not moot. He contends, however, that because of the public importance of the issues raised and their likelihood of recurrence, we should address them rather than dismissing the appeal. We opt, however, to dismiss the appeal. We recognize our discretion to reach the merits of an issue of public significance despite its mootness. See, e.g., Falcone v. De Furia, 103 N.J. 219, 226 (1986); Matter of Conroy, 98 N.J. 321, 342 (1985). We decline to do so here, however, for several reasons.
First, there is no case now before us whose resolution requires either determination of those issues or consideration of the even more complex question of prescribing a remedy if the Sheriff indeed had acted ultra vires.

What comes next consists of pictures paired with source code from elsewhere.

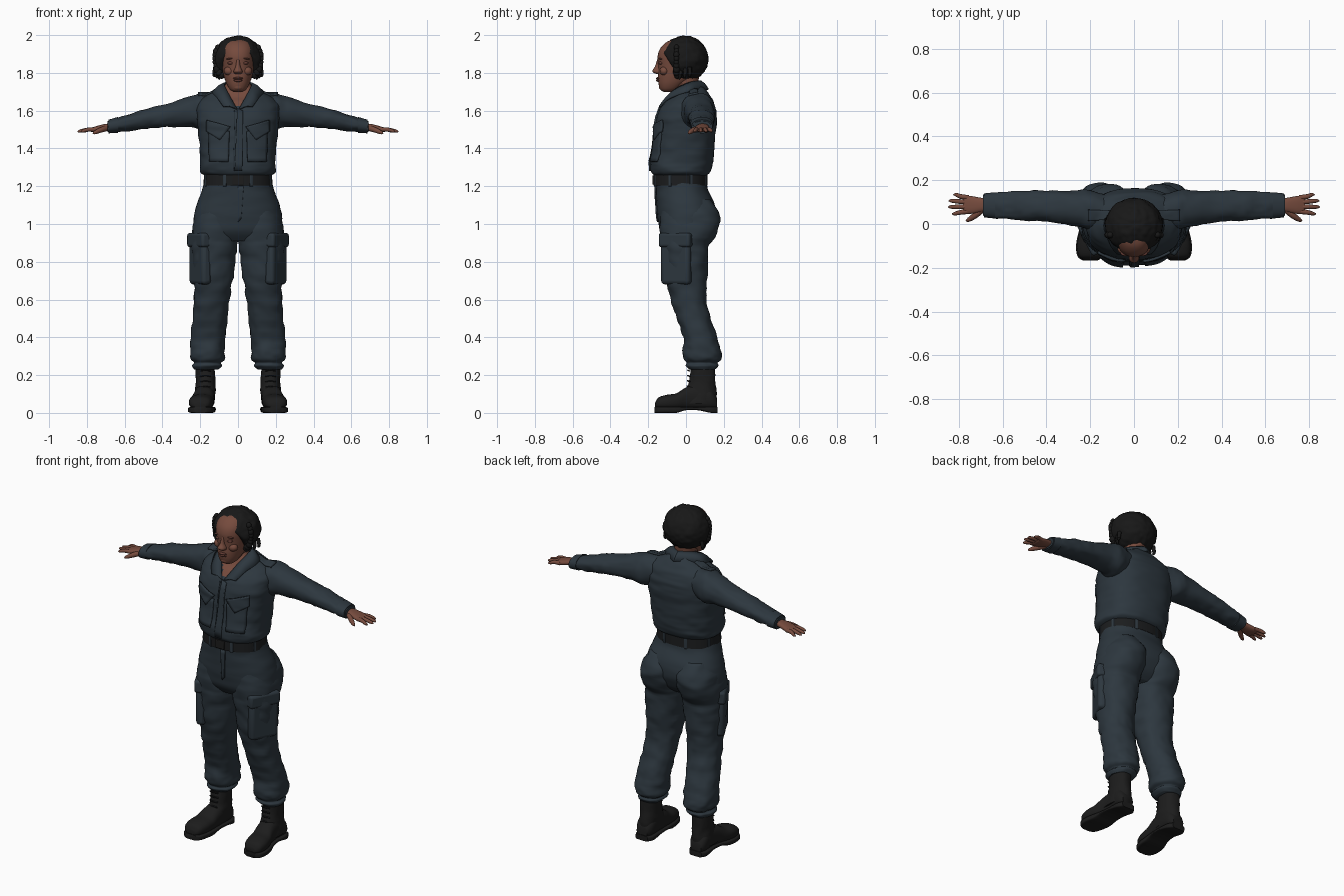
import bpy, bmesh, math, random
from mathutils import Vector, Matrix, noise
from mathutils.bvhtree import BVHTree

random.seed(4)
cube = bpy.data.objects.get("Cube")
if cube:
    bpy.data.objects.remove(cube, do_unlink=True)


def material(name, rgb, rough=0.8):
    m = bpy.data.materials.new(name)
    m.use_nodes = True
    m.diffuse_color = (*rgb, 1)
    node = m.node_tree.nodes["Principled BSDF"]
    node.inputs["Base Color"].default_value = (*rgb, 1)
    node.inputs["Roughness"].default_value = rough
    return m


CLOTH = material("navy cloth", (.026, .038, .049))
TRIM = material("dark navy trim", (.018, .027, .035))
SKIN = material("brown skin", (.18, .07, .047))
SHADE = material("deep brown skin", (.12, .043, .033))
HAIR = material("black hair", (.009, .009, .009))
LEATHER = material("black leather", (.012, .012, .012))
BELT = material("black webbing", (.011, .012, .013))


def finish(name, bm, mat, solid=0):
    bmesh.ops.recalc_face_normals(bm, faces=bm.faces)
    mesh = bpy.data.meshes.new(name)
    bm.to_mesh(mesh)
    bm.free()
    mesh.materials.append(mat)
    for p in mesh.polygons:
        p.use_smooth = True
    mesh.set_sharp_from_angle(angle=math.radians(50))
    obj = bpy.data.objects.new(name, mesh)
    bpy.context.scene.collection.objects.link(obj)
    if solid:
        mod = obj.modifiers.new("thickness", "SOLIDIFY")
        mod.thickness, mod.offset = solid, 0
    return obj


def spline(rows, steps):
    """Smooth interpolation through rows of numbers."""
    out = []
    for i in range(len(rows) - 1):
        a, b, c, d = (rows[min(max(i + k, 0), len(rows) - 1)] for k in (-1, 0, 1, 2))
        for s in range(steps):
            t = s / steps
            out.append([q + t / 2 * (r - p + t * (2*p - 5*q + 4*r - e + t * (3*q - p - 3*r + e)))
                        for p, q, r, e in zip(a, b, c, d)])
    return out + [list(rows[-1])]


def skin(name, rows, mat, closed=True, solid=0):
    """Bridge successive rows of points with quads."""
    bm = bmesh.new()
    grid = [[bm.verts.new(p) for p in row] for row in rows]
    n = len(grid[0])
    for a, b in zip(grid, grid[1:]):
        for i in range(n if closed else n - 1):
            j = (i + 1) % n
            bm.faces.new((a[i], a[j], b[j], b[i]))
    if closed:
        bm.faces.new(grid[0])
        bm.faces.new(grid[-1])
    return finish(name, bm, mat, solid)


def loft(name, rings, mat, axis="Z", power=2.2, fold=0, side=1, steps=5, n=44):
    """Rings are (position, low, high, low, high) across the axis."""
    rows = []
    for t, a0, a1, b0, b1 in spline(rings, steps):
        row = []
        for i in range(n):
            c, s = math.cos(math.tau * i / n), math.sin(math.tau * i / n)
            u = math.copysign(abs(c) ** (2 / power), c)
            w = math.copysign(abs(s) ** (2 / power), s)
            seed = Vector((c * 1.2, s * 1.2, t * 20))
            k = fold * (noise.noise(seed) + .5 * noise.noise(seed * 2.3))
            a = (a0 + a1) / 2 + u * ((a1 - a0) / 2 + k)
            b = (b0 + b1) / 2 + w * ((b1 - b0) / 2 + k)
            p = {"Z": (a, b, t), "X": (t, a, b), "Y": (a, t, b)}[axis]
            row.append((p[0] * side, p[1], p[2]))
        rows.append(row)
    return skin(name, rows, mat)


def tube(name, path, mat, side=1, n=12):
    """Path rows are (x, y, z, radius)."""
    pts = spline(path, 4)
    rows = []
    for i, (x, y, z, r) in enumerate(pts):
        d = Vector(pts[min(i + 1, len(pts) - 1)][:3]) - Vector(pts[max(i - 1, 0)][:3])
        q = d.to_track_quat("Z", "Y")
        ring = [Vector((x, y, z)) + q @ Vector((r * math.cos(math.tau * k / n), r * math.sin(math.tau * k / n), 0))
                for k in range(n)]
        rows.append([(p.x * side, p.y, p.z) for p in ring])
    return skin(name, rows, mat)


def blob(name, loc, size, mat, tilt=0):
    bm = bmesh.new()
    m = Matrix.Translation(loc) @ Matrix.Rotation(tilt, 4, "Y") @ Matrix.Diagonal((*size, 1))
    bmesh.ops.create_uvsphere(bm, u_segments=16, v_segments=10, radius=1, matrix=m)
    return finish(name, bm, mat)


def box(name, loc, size, mat, turn=0, bevel=.008):
    bm = bmesh.new()
    m = Matrix.Translation(loc) @ Matrix.Rotation(turn, 4, "Z") @ Matrix.Diagonal((*size, 1))
    bmesh.ops.create_cube(bm, size=1, matrix=m)
    obj = finish(name, bm, mat)
    mod = obj.modifiers.new("soft edges", "BEVEL")
    mod.width, mod.segments = bevel, 3
    return obj


def drape(name, targets, quad, aim, mat, lift=.003, solid=.012, n=8):
    """Lay a four-cornered patch onto the targets along the aim direction."""
    trees = [BVHTree.FromPolygons([v.co for v in o.data.vertices], [p.vertices for p in o.data.polygons])
             for o in targets]
    aim = Vector(aim)
    a, b, c, d = map(Vector, quad)
    rows = []
    for i in range(n + 1):
        row = []
        for j in range(n + 1):
            p = a.lerp(b, i / n).lerp(d.lerp(c, i / n), j / n) - aim
            hits = [h for h in (t.ray_cast(p, aim) for t in trees) if h[0]]
            hit = min(hits, key=lambda h: h[3])[0] if hits else trees[0].find_nearest(p + aim)[0]
            row.append(hit - aim * lift)
        rows.append(row)
    return skin(name, rows, mat, closed=False, solid=solid)


# Jacket body, with an open neck coloured as skin
jacket = loft("jacket", [(z, -w, w, f, b) for z, w, f, b in (
    (1.255, .17, -.165, .105), (1.275, .195, -.185, .13), (1.32, .2, -.19, .14), (1.4, .202, -.175, .15),
    (1.5, .213, -.165, .16), (1.58, .22, -.152, .163), (1.64, .21, -.112, .15), (1.68, .165, -.075, .125),
    (1.72, .085, -.05, .1), (1.745, .065, -.045, .07))], CLOTH, power=2.4, fold=.006, n=80, steps=7)
jacket.data.materials.append(SKIN)
for p in jacket.data.polygons:
    if p.normal.y < 0 and abs(p.center.x) < (p.center.z - 1.61) * .75:
        p.material_index = 1

# Trousers seat and belt
loft("trouser_seat", [(z, -w, w, f, b) for z, w, f, b in (
    (1.235, .178, -.165, .105), (1.18, .19, -.16, .118), (1.1, .221, -.155, .152), (1.03, .235, -.15, .158),
    (.96, .235, -.135, .13), (.91, .2, -.1, .08))], CLOTH, power=2.3, fold=.004)
loft("belt", [(1.204, -.183, .183, -.171, .114), (1.262, -.18, .18, -.172, .113)], BELT, power=2.3, steps=1)
box("belt_buckle", (0, -.172, 1.233), (.06, .012, .05), LEATHER, bevel=.004)
for i in range(8):
    a = math.tau * (i + .5) / 8
    box(f"belt_loop_{i}", (.182 * math.cos(a), -.029 + .142 * math.sin(a), 1.233), (.012, .018, .068), CLOTH, a, .003)
drape("fly", [bpy.data.objects["trouser_seat"]],
      [(0, 0, 1.2), (.03, 0, 1.2), (.018, 0, 1.03), (0, 0, 1.01)], (0, 1, 0), CLOTH, solid=.008)

for side, tag in ((1, "left"), (-1, "right")):
    # Sleeve and cuff
    sleeve = loft(tag + "_sleeve", [
        (.12, -.03, .13, 1.53, 1.685), (.2, -.03, .153, 1.5, 1.69), (.26, -.012, .155, 1.515, 1.673),
        (.4, .01, .152, 1.512, 1.63), (.5, .015, .152, 1.503, 1.605), (.6, .025, .145, 1.49, 1.575),
        (.66, .03, .14, 1.484, 1.556), (.69, .037, .136, 1.485, 1.545)], CLOTH, "X", fold=.006, side=side)
    loft(tag + "_cuff", [(.635, .025, .145, 1.483, 1.567), (.685, .03, .14, 1.48, 1.552)],
         CLOTH, "X", side=side, steps=1)
    # Hand
    loft(tag + "_palm", [(.66, .06, .115, 1.497, 1.532), (.7, .055, .12, 1.495, 1.53), (.74, .047, .127, 1.488, 1.521),
                         (.77, .048, .13, 1.486, 1.512), (.782, .06, .12, 1.49, 1.508)], SKIN, "X", 2.4, side=side)
    for k, (y, tip, fan) in enumerate(((.057, .832, .047), (.079, .849, .078), (.1, .847, .106), (.121, .826, .134))):
        tube(f"{tag}_finger_{k}", [(.755, y, 1.5, .011), (.79, (y * 2 + fan) / 3, 1.5, .011),
                                   (tip - .012, fan, 1.492, .008), (tip, fan, 1.488, .002)], SKIN, side)
    tube(tag + "_thumb", [(.69, .07, 1.508, .015), (.725, .04, 1.498, .014), (.755, .02, 1.485, .01),
                          (.768, .014, 1.478, .003)], SKIN, side)
    # Trouser leg with bloused hem
    leg = loft(tag + "_trouser_leg", [
        (1.13, .02, .19, -.11, .125), (1.06, .002, .226, -.13, .175), (1, 0, .238, -.138, .18), (.93, 0, .245, -.135, .15),
        (.88, .004, .245, -.13, .122), (.8, .014, .24, -.12, .118), (.7, .03, .235, -.108, .11), (.6, .045, .232, -.08, .11),
        (.5, .055, .24, -.048, .13), (.4, .065, .25, -.015, .165), (.33, .07, .255, -.015, .186),
        (.285, .072, .253, -.01, .185), (.265, .09, .235, .005, .165), (.25, .08, .242, 0, .17), (.23, .1, .228, .015, .155)],
        CLOTH, fold=.008, side=side)
    # Cargo pocket
    turn = side * math.radians(63)
    box(tag + "_cargo_pocket", (.2 * side, -.05, .79), (.17, .055, .22), CLOTH, turn, .02)
    box(tag + "_cargo_flap", (.205 * side, -.053, .915), (.185, .06, .075), CLOTH, turn, .014)
    # Boot
    loft(tag + "_boot_shaft", [(.26, .122, .224, .025, .152), (.16, .12, .224, .015, .156), (.1, .121, .23, -.01, .162),
                               (.05, .127, .235, -.04, .162)], LEATHER, fold=.004, side=side)
    foot = [(-.163, .17, .23, .025, .055), (-.145, .147, .253, .02, .082), (-.1, .133, .26, .015, .096),
            (-.05, .128, .252, .015, .104), (0, .125, .238, .015, .135), (.06, .123, .23, .015, .15),
            (.13, .125, .23, .015, .13), (.163, .145, .215, .02, .08)]
    loft(tag + "_boot_foot", foot, LEATHER, "Y", 2.4, side=side)
    loft(tag + "_boot_sole", [(y * 1.02, a - .005, b + .005, .014 if -.03 < y < .08 else 0, .032)
                              for y, a, b, _, _ in foot], LEATHER, "Y", 5, side=side)
    for k in range(5):
        z = .11 + k * .028
        tube(f"{tag}_lace_{k}", [(.145, .022 - k * .001, z, .004), (.172, .006 - k * -.001, z + .004, .004),
                                 (.2, .022 - k * .001, z, .004)], BELT, side, 6)

    # Chest pocket, flap and shoulder strap
    def on_front(pts):
        return [(x * side, 0, z) for x, z in pts]
    drape(tag + "_chest_pocket", [jacket], on_front([(.045, 1.49), (.155, 1.5), (.15, 1.33), (.05, 1.33)]),
          (0, 1, 0), CLOTH)
    drape(tag + "_pocket_flap", [jacket], on_front([(.04, 1.515), (.165, 1.55), (.165, 1.49), (.095, 1.445)]),
          (0, 1, 0), CLOTH, .008)
    drape(tag + "_shoulder_strap", [jacket, sleeve],
          [(side * x, y, 1.6) for x, y in ((.1, .02), (.21, .015), (.21, .065), (.1, .06))], (0, 0, -1), CLOTH, .004)
    # Collar and lapel
    upper = spline([(0, .075, 1.757), (.068, .012, 1.745), (.056, -.072, 1.7), (.006, -.143, 1.608)], 8)
    lower = spline([(0, .118, 1.712), (.13, .02, 1.702), (.108, -.09, 1.664), (.078, -.135, 1.622)], 8)
    skin(tag + "_collar", [[(p[0] * side, p[1], p[2]) for p in
                            (u, [(i + j) / 2 + e for i, j, e in zip(u, w, (0, 0, .008))], w)]
                           for u, w in zip(upper, lower)], CLOTH, closed=False, solid=.01)

# Front closing strip and seams
drape("front_placket", [jacket], [(-.004, 0, 1.61), (.026, 0, 1.6), (.022, 0, 1.28), (-.018, 0, 1.28)], (0, 1, 0), CLOTH)
drape("placket_seam", [jacket], [(-.02, 0, 1.6), (-.016, 0, 1.6), (-.02, 0, 1.28), (-.024, 0, 1.28)],
      (0, 1, 0), TRIM, .002, .004)

# Neck and head
loft("neck", [(1.6, -.05, .05, -.06, .06), (1.68, -.056, .056, -.062, .065), (1.74, -.058, .058, -.068, .065),
              (1.79, -.06, .06, -.07, .07)], SKIN)
loft("head", [(z, -w, w, f, b) for z, w, f, b in (
    (1.7, .025, -.12, -.07), (1.712, .043, -.136, -.04), (1.74, .06, -.145, 0), (1.775, .073, -.148, .05),
    (1.81, .082, -.146, .085), (1.85, .088, -.148, .1), (1.89, .09, -.15, .1), (1.93, .086, -.136, .09),
    (1.965, .065, -.1, .06), (1.98, .03, -.05, .02))], SKIN)
loft("nose", [(1.872, -.009, .009, -.152, -.12), (1.835, -.013, .013, -.164, -.12), (1.812, -.023, .023, -.178, -.12),
              (1.8, -.022, .022, -.17, -.12), (1.793, -.012, .012, -.15, -.12)], SKIN, n=20)
blob("upper_lip", (0, -.146, 1.771), (.026, .013, .007), SHADE)
blob("lower_lip", (0, -.145, 1.76), (.023, .013, .008), SHADE)
blob("chin", (0, -.125, 1.725), (.028, .018, .018), SKIN)
for side, tag in ((1, "left"), (-1, "right")):
    blob(tag + "_eyelid", (.036 * side, -.131, 1.852), (.019, .014, .009), SHADE)
    blob(tag + "_brow", (.038 * side, -.134, 1.876), (.025, .012, .004), SHADE, side * .12)
    blob(tag + "_cheek", (.045 * side, -.115, 1.81), (.03, .024, .024), SKIN)


# Hair: a ridged cap cut back along the hairline, edged with curls
def hairline(z):
    return -.13 + (1.925 - z) * .63


bm = bmesh.new()
bmesh.ops.create_uvsphere(bm, u_segments=72, v_segments=44, radius=1)
for v in bm.verts:
    d = v.co.copy()
    ridge = .012 * math.sin(9 * math.atan2(d.x, d.z + .3) + 5 * d.y) + .035 * noise.noise(d * 6)
    d *= .985 + ridge
    v.co = (d.x * .134, d.y * .128 - .008, d.z * .123 + 1.875)
    v.co.y = max(v.co.y, hairline(v.co.z))
finish("hair_cap", bm, HAIR)
for side, tag in ((1, "left"), (-1, "right")):
    for k in range(9):
        a = math.radians(62 + k * 9)
        z = 1.875 + .122 * math.cos(a)
        r = random.uniform(.013, .02)
        blob(f"{tag}_curl_{k}", (side * .122 * math.sin(a), max(hairline(z), -.05), z), (r, r, r * 1.2), HAIR)
    for k in range(3):
        x, y = side * (.098 + .011 * k), -.03 + .025 * k
        tube(f"{tag}_hanging_curl_{k}", [(x, y, 1.83, .011), (x + side * .006, y, 1.79, .01),
                                         (x, y - .006, 1.765 + .008 * k, .004)], HAIR, n=8)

There may well be a legitimate question as to whether the Sheriff may conditionally refuse to accept inmates committed to his custody by judicial order where such refusal takes the form of an indefinite, open-ended deferral of acceptance. Moreover, the validity of the Sheriff's memorandum, at least in the sense of its capacity to dictate judicial action, is also subject to considerable doubt. But in the absence of an actual controversy requiring resolution, we conclude that we should not reach either the ultra vires issue or the issue of appropriate remedial action. These issues are more appropriately addressed in a proceeding to which the Sheriff and Commissioner of the Department of Corrections are parties and in which the Monmouth County Board of Freeholders has an opportunity to intervene or the capacity to be joined.
We also decline to adjudicate the issues here raised because of the paucity of the record. In this regard, we note not only the meager factual presentation of defendant's case*fn2 but also
the absence of facts regarding the actual implementation of the Sheriff's memorandum. Thus, this record does not disclose whether all municipal courts follow it in all cases and, if so, in what manner; how many defendants are affected thereby; what the shortest, average, mean, or longest deferral period is; what the ratio is, if any can be fairly ascertained, between the length of the sentence imposed and the length of the deferral period; what the form of order is, if any, by which deferral is effected;*fn3 or what, if any, the standards are for deferred acceptance, that is, whether defendants are accepted by date of conviction, by length of sentence, by seriousness or category of offense, or by any other criterion. Nor do we have any idea how the 24-hour period is actually enforced; who, if anyone, has the authority to adjust that notice period; under what standards it may be adjusted; and what, if any, repercussions ensue when a defendant is not then available for receipt of notice or service of the sentence. In sum, we have no factual basis at all which would enable us to address defendant's bare assertion that the deferral constitutes a substantial deprivation ...